$$\Rightarrow \hspace{0.3cm} |\varphi_{\rm F}(\Delta f)| = \sqrt{2 + 2 \cdot {\rm cos}(2\pi \cdot \Delta f \cdot \tau_0) }\hspace{0.05cm}.$$
  • The maximum at  $\Delta f = 0$  is equal to  $2$.
  • Therefore the equation to determine $B_{\rm K}$ is
$$|\varphi_{\rm F}(B_{\rm K})| = 1 \hspace{0.3cm} \Rightarrow \hspace{0.3cm}|\varphi_{\rm F}(B_{\rm K})|^2 = 1 $$
$$ \Rightarrow \hspace{0.3cm}2 + 2 \cdot {\rm cos}(2\pi \cdot B_{\rm K} \cdot \tau_0) = 1 \hspace{0.3cm} \Rightarrow \hspace{0.3cm}{\rm cos}(2\pi \cdot B_{\rm K} \cdot \tau_0) = -0.5 \hspace{0.3cm} $$
$$\Rightarrow \hspace{0.3cm}2\pi \cdot B_{\rm K} \cdot \tau_0 = \frac{2\pi}{3}\hspace{0.3cm} \Rightarrow \hspace{0.3cm}B_{\rm K} = \frac{1}{3\tau_0} = 333\,{\rm kHz}\hspace{0.05cm}.$$

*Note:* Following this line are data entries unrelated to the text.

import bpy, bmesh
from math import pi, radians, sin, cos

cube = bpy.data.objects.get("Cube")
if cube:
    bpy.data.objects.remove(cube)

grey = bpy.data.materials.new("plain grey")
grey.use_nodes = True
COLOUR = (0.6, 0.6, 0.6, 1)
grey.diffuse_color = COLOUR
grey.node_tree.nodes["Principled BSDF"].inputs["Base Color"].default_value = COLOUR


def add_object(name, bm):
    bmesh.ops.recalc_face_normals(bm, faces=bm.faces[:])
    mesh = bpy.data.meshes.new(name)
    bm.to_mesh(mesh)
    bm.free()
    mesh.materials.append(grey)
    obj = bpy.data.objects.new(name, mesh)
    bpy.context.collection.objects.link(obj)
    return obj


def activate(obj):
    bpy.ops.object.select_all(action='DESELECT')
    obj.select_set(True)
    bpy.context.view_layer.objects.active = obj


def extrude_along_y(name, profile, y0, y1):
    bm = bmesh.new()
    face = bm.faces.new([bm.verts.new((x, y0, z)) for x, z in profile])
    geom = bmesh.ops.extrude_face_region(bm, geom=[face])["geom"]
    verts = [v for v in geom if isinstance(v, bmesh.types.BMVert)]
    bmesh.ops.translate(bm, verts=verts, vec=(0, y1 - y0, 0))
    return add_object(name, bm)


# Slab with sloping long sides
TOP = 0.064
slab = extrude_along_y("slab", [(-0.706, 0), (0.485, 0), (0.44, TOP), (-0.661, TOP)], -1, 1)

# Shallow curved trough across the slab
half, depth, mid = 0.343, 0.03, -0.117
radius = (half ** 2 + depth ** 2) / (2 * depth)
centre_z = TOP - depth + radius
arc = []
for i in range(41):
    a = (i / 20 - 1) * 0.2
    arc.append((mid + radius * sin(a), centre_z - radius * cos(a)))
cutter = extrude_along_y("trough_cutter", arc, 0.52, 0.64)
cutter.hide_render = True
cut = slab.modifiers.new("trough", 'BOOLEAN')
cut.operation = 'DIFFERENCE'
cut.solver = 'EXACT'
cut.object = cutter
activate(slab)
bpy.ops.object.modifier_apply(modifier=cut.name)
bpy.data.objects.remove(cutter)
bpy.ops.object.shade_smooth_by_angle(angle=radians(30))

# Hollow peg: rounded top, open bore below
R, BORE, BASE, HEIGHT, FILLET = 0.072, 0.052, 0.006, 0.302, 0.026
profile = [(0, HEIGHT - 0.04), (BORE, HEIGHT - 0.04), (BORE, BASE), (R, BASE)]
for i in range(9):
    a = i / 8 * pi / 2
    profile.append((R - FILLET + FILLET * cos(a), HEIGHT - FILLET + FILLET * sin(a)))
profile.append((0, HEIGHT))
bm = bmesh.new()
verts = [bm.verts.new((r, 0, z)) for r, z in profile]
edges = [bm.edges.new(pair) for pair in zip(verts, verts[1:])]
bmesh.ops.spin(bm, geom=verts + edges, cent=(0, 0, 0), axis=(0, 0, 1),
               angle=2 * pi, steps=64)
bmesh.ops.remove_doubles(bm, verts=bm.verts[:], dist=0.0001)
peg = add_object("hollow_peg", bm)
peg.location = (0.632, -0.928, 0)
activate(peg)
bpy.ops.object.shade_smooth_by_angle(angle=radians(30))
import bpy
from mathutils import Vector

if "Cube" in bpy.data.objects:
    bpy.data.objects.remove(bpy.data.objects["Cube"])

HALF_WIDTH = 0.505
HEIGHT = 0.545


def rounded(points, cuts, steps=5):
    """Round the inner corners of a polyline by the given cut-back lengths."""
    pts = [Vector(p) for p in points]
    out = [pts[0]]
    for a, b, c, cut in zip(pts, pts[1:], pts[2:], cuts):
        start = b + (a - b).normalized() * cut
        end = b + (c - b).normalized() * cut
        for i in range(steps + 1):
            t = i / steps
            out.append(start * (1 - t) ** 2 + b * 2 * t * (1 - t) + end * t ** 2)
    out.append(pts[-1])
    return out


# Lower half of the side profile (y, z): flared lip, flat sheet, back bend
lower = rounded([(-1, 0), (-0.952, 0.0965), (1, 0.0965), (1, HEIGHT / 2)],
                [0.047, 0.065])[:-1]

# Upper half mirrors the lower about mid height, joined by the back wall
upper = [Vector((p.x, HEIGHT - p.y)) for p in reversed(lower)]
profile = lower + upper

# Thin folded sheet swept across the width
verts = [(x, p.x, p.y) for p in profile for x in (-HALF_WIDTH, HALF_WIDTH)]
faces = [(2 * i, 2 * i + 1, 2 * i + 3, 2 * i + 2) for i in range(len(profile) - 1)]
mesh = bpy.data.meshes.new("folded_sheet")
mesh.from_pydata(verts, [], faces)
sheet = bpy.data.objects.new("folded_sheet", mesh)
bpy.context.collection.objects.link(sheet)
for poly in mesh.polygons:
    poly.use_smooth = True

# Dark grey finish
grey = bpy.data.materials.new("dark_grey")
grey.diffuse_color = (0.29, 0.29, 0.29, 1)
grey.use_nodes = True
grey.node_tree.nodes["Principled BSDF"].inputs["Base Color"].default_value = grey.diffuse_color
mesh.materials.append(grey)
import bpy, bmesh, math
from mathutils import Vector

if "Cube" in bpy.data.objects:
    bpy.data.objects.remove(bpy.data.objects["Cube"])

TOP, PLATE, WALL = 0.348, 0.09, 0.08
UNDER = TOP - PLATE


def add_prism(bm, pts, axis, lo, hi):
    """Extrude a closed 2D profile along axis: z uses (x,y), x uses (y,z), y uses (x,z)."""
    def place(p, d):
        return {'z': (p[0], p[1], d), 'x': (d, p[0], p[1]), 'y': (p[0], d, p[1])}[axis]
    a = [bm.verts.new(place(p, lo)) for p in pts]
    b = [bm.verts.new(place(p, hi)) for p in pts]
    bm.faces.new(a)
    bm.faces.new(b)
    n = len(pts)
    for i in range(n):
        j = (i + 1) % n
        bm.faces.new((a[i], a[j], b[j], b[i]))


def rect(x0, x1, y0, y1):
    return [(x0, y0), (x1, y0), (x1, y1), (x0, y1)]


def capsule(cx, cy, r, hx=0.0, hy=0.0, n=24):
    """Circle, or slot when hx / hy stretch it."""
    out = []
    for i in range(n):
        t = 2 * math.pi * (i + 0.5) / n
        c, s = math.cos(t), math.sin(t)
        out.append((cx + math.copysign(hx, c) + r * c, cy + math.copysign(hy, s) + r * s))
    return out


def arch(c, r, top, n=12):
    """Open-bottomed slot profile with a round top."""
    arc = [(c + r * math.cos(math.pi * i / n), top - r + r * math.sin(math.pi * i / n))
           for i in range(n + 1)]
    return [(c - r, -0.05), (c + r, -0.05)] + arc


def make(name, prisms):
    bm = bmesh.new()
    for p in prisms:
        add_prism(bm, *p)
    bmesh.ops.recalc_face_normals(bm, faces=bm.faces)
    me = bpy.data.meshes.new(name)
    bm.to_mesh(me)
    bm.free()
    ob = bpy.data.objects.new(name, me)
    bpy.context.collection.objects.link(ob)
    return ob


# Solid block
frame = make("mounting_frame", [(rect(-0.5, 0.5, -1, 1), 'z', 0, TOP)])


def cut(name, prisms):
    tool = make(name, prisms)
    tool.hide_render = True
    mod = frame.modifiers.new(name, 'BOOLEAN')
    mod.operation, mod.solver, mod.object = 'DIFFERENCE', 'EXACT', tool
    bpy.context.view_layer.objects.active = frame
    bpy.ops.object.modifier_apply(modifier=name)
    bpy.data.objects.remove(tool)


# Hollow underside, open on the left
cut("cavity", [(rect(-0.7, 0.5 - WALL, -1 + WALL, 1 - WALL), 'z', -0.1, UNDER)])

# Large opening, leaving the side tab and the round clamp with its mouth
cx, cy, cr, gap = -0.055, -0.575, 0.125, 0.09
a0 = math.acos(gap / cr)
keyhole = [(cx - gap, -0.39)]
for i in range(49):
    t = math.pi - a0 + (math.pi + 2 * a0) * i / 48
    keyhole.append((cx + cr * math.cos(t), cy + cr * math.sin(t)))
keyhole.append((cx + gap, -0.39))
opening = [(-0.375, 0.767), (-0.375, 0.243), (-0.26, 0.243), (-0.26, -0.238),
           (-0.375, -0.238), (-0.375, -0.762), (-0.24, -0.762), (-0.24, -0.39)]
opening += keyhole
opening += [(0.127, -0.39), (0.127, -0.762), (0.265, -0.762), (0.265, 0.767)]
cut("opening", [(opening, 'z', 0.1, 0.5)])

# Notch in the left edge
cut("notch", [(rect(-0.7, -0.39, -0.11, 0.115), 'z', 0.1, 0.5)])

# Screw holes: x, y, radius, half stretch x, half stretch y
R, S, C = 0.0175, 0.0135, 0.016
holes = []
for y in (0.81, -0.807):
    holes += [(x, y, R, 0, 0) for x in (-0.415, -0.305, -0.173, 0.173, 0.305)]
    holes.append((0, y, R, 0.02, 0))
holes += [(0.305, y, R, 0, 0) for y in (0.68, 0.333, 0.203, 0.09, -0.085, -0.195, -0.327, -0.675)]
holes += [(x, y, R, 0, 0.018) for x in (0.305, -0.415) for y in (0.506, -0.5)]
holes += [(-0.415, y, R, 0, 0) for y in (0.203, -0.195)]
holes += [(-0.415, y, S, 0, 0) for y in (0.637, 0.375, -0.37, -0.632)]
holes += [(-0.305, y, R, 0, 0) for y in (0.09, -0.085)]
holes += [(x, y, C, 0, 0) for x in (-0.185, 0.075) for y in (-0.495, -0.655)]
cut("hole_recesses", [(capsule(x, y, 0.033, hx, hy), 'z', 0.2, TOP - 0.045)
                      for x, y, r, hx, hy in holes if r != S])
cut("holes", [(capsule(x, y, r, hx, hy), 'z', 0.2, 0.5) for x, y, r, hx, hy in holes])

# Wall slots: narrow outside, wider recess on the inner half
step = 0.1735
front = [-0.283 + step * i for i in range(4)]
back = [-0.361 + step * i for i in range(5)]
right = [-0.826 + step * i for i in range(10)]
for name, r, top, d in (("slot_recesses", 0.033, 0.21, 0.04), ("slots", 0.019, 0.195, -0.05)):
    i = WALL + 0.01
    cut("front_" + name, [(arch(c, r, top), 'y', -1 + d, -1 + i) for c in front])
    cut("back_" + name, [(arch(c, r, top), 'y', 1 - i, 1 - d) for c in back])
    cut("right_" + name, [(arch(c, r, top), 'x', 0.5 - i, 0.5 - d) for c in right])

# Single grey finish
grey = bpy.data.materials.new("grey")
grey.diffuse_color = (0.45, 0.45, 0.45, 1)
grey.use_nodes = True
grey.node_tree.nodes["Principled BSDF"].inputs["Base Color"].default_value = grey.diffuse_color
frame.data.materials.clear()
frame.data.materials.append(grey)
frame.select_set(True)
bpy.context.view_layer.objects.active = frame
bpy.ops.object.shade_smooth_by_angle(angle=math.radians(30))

Solution 1 is correct.  The graph (blue curve) illustrates the result.


(5)  For channel  ${\rm B}$  the corresponding equations are

$${\it \Phi}_{\rm V}(\tau) \hspace{-0.1cm} \ = \ \hspace{-0.1cm} 1^2 \cdot \delta(\tau) + (-0.5)^2 \cdot \delta(\tau - \tau_0) \hspace{0.05cm},\hspace{0.05cm}$$
$$\varphi_{\rm F}(\Delta f) \hspace{-0.1cm} \ = \ \hspace{-0.1cm} 1 + 0.25 \cdot {\rm cos}(2\pi \cdot \Delta f \cdot \tau_0) -{\rm j} \cdot 0.25 \cdot {\rm sin}(2\pi \cdot \Delta f \cdot \tau_0)\hspace{0.05cm},$$
$$|\varphi_{\rm F}(\Delta f)| \hspace{-0.1cm} \ = \ \sqrt{\frac{17}{16} + \frac{1}{2} \cdot {\rm cos}(2\pi \cdot \Delta f \cdot \tau_0) }\hspace{0.3cm}$$
$$\Rightarrow \hspace{0.3cm}{\rm Max}\hspace{0.1cm}|\varphi_{\rm F}(\Delta f)| = 1.25\hspace{0.05cm},\hspace{0.2cm}{\rm Min}\hspace{0.1cm}|\varphi_{\rm F}(\Delta f)| = 0.75\hspace{0.05cm}.$$

You can see from this result that the  $50\%$–coherence bandwidth cannot be specified here   ⇒   solution 4 is correct.


This result is the reason why there are different definitions for the coherence bandwidth in the literature, for example

  • the  $90\%$–coherence bandwidth  $($in the example  $B_{\rm K, \hspace{0.03cm} 90\%} =184 \ \ \rm kHz$$)$,
  • the very simple approximation  $B_{\rm K}\hspace{0.01cm}'$  given above  $($in the example  $B_{\rm K}\hspace{0.01cm}' =1 \ \ \rm MHz)$.


You can see from these numerical values that all the information on this topic is very vague and that the individual "coherence bandwidths" can be very different.